(Saved data entries)
=-=-=-=-=

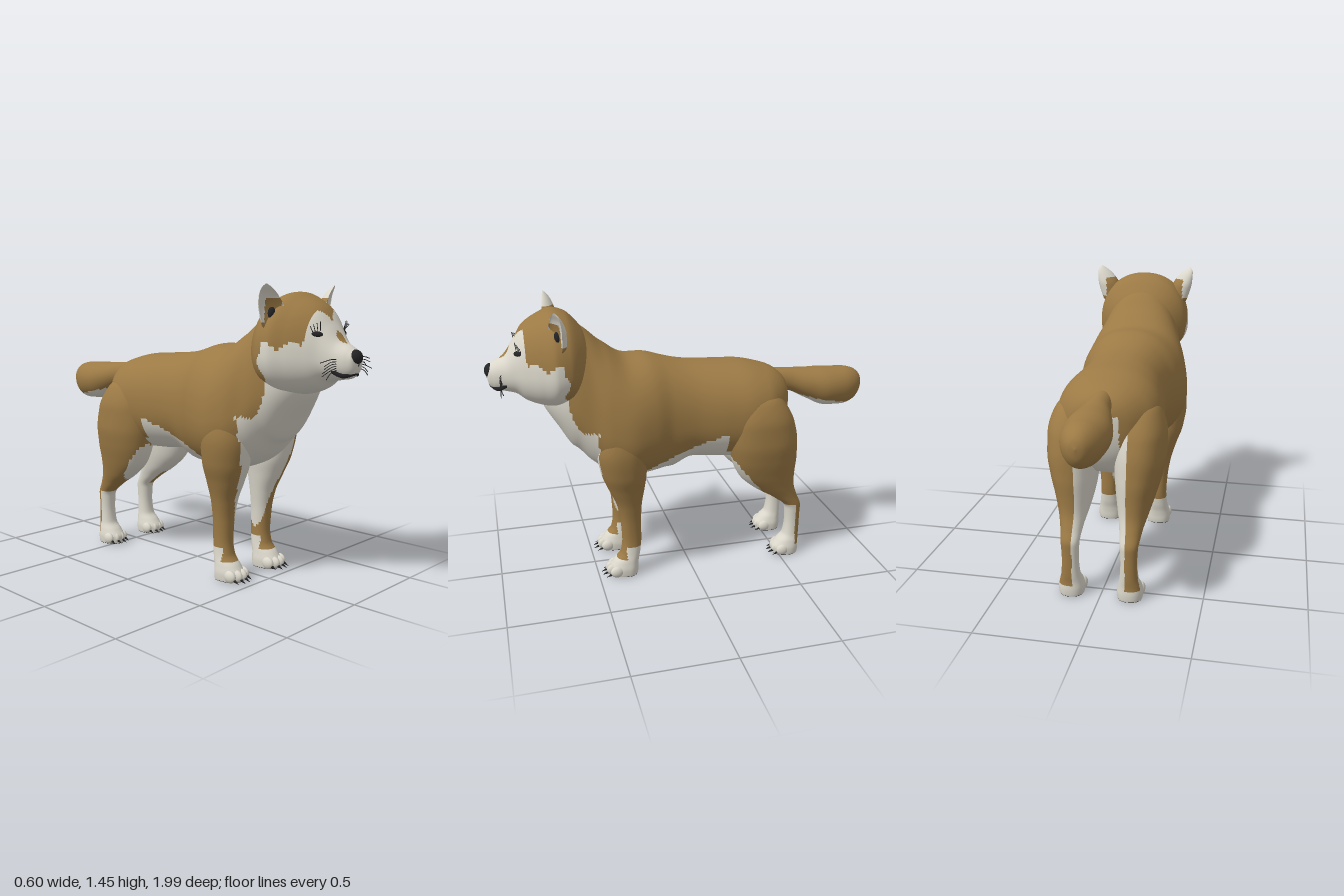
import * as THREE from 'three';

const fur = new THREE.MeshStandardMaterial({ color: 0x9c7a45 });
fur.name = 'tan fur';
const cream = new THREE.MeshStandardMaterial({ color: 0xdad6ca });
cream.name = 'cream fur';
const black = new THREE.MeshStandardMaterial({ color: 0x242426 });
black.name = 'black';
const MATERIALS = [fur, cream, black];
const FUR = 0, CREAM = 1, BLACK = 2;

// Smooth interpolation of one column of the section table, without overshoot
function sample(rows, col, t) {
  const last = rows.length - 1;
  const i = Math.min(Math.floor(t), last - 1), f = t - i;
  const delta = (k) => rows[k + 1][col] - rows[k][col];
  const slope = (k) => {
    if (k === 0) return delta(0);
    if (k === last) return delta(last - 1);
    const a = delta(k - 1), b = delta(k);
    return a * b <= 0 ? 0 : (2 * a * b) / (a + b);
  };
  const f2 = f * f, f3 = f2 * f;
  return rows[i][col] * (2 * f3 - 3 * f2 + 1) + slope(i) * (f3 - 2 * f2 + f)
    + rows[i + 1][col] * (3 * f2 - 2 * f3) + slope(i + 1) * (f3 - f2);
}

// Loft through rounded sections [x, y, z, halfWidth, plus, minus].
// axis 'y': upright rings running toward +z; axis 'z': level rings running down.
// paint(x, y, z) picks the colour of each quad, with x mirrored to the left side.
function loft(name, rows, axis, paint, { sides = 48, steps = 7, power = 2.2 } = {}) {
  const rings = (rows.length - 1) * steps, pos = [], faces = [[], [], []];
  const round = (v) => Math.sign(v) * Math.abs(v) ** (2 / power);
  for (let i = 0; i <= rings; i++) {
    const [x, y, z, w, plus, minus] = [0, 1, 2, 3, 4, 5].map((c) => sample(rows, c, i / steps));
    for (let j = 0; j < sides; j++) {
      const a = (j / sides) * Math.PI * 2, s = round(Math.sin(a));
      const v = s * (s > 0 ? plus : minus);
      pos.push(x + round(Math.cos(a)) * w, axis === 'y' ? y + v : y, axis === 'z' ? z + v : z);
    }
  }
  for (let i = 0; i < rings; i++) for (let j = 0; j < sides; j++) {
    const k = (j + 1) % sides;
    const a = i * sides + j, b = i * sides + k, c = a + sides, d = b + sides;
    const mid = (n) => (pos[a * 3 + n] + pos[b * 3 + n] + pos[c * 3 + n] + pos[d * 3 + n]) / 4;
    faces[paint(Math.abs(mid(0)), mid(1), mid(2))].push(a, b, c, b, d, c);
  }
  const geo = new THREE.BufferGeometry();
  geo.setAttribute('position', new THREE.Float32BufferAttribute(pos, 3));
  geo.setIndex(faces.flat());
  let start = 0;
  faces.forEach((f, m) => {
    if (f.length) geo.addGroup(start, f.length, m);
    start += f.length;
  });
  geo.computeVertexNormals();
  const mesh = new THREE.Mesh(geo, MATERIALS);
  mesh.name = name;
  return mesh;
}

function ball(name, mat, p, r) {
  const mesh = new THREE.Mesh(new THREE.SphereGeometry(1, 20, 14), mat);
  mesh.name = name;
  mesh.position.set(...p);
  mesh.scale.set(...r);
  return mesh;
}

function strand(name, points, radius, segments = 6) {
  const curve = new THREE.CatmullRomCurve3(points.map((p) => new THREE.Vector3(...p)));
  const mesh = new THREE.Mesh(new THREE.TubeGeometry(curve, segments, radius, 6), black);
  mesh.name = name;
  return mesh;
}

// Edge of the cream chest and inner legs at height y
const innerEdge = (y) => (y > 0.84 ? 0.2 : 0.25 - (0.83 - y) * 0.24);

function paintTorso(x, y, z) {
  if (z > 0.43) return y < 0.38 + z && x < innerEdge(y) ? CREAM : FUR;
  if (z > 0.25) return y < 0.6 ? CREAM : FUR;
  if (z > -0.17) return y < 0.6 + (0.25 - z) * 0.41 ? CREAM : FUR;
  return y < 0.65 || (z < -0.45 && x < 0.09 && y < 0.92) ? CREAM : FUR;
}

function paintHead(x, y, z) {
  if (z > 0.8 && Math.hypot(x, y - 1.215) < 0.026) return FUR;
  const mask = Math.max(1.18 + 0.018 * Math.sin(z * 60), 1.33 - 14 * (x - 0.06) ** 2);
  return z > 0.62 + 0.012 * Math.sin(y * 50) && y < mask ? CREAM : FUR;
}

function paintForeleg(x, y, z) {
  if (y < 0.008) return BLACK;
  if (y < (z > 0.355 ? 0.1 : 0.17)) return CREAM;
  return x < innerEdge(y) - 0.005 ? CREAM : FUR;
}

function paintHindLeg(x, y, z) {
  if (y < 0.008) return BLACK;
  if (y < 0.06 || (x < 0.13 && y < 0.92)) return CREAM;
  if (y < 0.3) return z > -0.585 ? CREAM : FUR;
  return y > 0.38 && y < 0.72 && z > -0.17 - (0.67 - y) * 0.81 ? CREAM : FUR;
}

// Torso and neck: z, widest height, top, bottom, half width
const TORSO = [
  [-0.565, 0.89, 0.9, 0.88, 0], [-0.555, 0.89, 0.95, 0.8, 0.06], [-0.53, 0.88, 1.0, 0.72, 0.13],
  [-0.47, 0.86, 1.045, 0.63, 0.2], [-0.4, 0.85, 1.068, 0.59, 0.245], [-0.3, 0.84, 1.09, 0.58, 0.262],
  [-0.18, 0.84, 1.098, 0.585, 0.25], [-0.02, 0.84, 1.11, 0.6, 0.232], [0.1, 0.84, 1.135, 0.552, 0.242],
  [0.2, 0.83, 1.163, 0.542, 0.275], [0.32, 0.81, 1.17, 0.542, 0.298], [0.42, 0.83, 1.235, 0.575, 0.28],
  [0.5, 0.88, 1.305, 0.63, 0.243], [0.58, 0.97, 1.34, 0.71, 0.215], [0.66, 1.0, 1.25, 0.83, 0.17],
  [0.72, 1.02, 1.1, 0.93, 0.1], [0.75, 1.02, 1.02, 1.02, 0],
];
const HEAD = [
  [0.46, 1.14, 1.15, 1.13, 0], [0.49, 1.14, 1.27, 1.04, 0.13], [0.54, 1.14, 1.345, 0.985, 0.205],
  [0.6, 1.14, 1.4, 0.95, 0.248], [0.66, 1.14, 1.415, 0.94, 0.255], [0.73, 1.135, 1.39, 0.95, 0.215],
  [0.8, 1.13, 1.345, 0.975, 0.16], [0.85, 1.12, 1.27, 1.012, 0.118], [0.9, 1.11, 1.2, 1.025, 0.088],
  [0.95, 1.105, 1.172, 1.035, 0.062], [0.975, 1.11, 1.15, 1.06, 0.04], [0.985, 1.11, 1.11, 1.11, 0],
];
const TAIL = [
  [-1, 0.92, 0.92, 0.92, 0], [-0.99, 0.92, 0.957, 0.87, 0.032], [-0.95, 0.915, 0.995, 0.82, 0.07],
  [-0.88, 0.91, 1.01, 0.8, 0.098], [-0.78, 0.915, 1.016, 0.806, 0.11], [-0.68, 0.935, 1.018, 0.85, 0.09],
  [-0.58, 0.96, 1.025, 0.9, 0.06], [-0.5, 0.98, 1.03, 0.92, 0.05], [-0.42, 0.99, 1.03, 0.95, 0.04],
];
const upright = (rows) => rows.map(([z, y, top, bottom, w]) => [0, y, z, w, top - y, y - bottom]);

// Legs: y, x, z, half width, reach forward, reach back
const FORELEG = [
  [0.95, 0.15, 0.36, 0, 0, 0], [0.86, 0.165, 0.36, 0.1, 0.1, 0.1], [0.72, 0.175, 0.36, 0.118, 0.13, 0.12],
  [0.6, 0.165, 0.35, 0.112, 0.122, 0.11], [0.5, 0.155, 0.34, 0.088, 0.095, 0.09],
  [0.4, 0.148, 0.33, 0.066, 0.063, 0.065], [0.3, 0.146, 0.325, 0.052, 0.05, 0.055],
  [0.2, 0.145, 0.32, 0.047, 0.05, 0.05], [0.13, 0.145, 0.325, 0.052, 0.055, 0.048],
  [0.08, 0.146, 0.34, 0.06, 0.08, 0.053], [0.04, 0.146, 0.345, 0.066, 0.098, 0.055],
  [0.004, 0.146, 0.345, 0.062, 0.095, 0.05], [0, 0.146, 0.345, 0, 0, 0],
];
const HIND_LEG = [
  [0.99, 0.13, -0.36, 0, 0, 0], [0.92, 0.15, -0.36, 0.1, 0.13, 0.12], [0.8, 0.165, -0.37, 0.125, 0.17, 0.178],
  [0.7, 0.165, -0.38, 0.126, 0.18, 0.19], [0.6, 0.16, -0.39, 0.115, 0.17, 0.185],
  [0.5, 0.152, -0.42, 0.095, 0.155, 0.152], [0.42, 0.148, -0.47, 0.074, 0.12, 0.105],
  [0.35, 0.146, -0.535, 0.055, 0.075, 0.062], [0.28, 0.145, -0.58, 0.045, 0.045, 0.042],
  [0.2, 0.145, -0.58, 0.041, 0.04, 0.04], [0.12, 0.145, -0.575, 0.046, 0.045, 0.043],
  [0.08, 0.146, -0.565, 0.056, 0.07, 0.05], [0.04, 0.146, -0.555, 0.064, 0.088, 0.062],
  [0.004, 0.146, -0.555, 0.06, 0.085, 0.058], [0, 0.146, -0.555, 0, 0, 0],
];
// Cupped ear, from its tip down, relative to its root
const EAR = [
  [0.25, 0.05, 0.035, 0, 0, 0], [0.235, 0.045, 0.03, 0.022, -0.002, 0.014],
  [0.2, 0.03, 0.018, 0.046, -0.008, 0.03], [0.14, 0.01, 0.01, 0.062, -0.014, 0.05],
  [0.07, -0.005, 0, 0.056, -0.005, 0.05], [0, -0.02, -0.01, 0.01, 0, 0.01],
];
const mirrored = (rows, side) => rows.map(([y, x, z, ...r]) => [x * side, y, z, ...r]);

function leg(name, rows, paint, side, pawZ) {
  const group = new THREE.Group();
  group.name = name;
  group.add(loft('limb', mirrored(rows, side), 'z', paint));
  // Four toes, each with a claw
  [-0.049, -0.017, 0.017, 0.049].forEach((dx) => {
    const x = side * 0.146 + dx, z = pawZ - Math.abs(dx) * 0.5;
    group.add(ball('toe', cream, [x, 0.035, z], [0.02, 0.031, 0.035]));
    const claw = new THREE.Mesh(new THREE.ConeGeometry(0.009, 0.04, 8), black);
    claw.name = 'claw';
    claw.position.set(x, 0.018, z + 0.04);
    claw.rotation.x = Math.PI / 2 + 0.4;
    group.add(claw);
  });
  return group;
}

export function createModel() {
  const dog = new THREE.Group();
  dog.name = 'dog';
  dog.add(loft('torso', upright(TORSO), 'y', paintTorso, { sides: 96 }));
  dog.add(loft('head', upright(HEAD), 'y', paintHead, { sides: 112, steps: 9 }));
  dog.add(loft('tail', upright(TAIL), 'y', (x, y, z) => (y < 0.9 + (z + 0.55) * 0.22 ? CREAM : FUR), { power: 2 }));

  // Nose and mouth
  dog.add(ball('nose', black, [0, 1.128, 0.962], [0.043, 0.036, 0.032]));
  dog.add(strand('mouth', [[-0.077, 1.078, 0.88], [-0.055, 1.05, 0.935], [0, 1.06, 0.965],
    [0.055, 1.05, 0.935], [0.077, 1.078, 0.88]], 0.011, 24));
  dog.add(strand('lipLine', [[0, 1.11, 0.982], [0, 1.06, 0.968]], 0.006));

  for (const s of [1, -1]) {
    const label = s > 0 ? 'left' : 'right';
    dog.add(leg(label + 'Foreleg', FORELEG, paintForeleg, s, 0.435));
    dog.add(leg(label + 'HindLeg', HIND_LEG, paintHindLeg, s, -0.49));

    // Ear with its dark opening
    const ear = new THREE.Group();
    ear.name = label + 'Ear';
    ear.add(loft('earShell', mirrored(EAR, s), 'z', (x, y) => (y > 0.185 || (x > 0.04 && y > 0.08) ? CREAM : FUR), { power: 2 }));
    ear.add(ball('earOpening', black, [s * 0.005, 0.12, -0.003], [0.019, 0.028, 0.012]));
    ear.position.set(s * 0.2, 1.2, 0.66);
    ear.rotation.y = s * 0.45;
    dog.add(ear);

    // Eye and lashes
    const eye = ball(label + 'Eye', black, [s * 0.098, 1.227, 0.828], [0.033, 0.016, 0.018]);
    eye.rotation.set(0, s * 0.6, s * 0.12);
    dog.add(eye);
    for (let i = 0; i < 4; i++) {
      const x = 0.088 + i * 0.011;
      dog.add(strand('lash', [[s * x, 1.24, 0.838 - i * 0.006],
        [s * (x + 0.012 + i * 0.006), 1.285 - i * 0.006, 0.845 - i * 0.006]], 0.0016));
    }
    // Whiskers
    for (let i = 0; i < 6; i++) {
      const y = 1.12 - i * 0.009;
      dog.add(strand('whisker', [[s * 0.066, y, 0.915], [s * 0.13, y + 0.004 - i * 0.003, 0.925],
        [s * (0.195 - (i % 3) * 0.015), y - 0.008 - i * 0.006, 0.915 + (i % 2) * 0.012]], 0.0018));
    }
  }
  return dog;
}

=-=-=-=-=

• [What is needed] Copy exactly, and copy nothing else: the lines from the start of the data above through the line that holds "if (k === last) return delta(last - 1);". The pictures stay out.

• [Reply]
import * as THREE from 'three';

const fur = new THREE.MeshStandardMaterial({ color: 0x9c7a45 });
fur.name = 'tan fur';
const cream = new THREE.MeshStandardMaterial({ color: 0xdad6ca });
cream.name = 'cream fur';
const black = new THREE.MeshStandardMaterial({ color: 0x242426 });
black.name = 'black';
const MATERIALS = [fur, cream, black];
const FUR = 0, CREAM = 1, BLACK = 2;

// Smooth interpolation of one column of the section table, without overshoot
function sample(rows, col, t) {
  const last = rows.length - 1;
  const i = Math.min(Math.floor(t), last - 1), f = t - i;
  const delta = (k) => rows[k + 1][col] - rows[k][col];
  const slope = (k) => {
    if (k === 0) return delta(0);
    if (k === last) return delta(last - 1);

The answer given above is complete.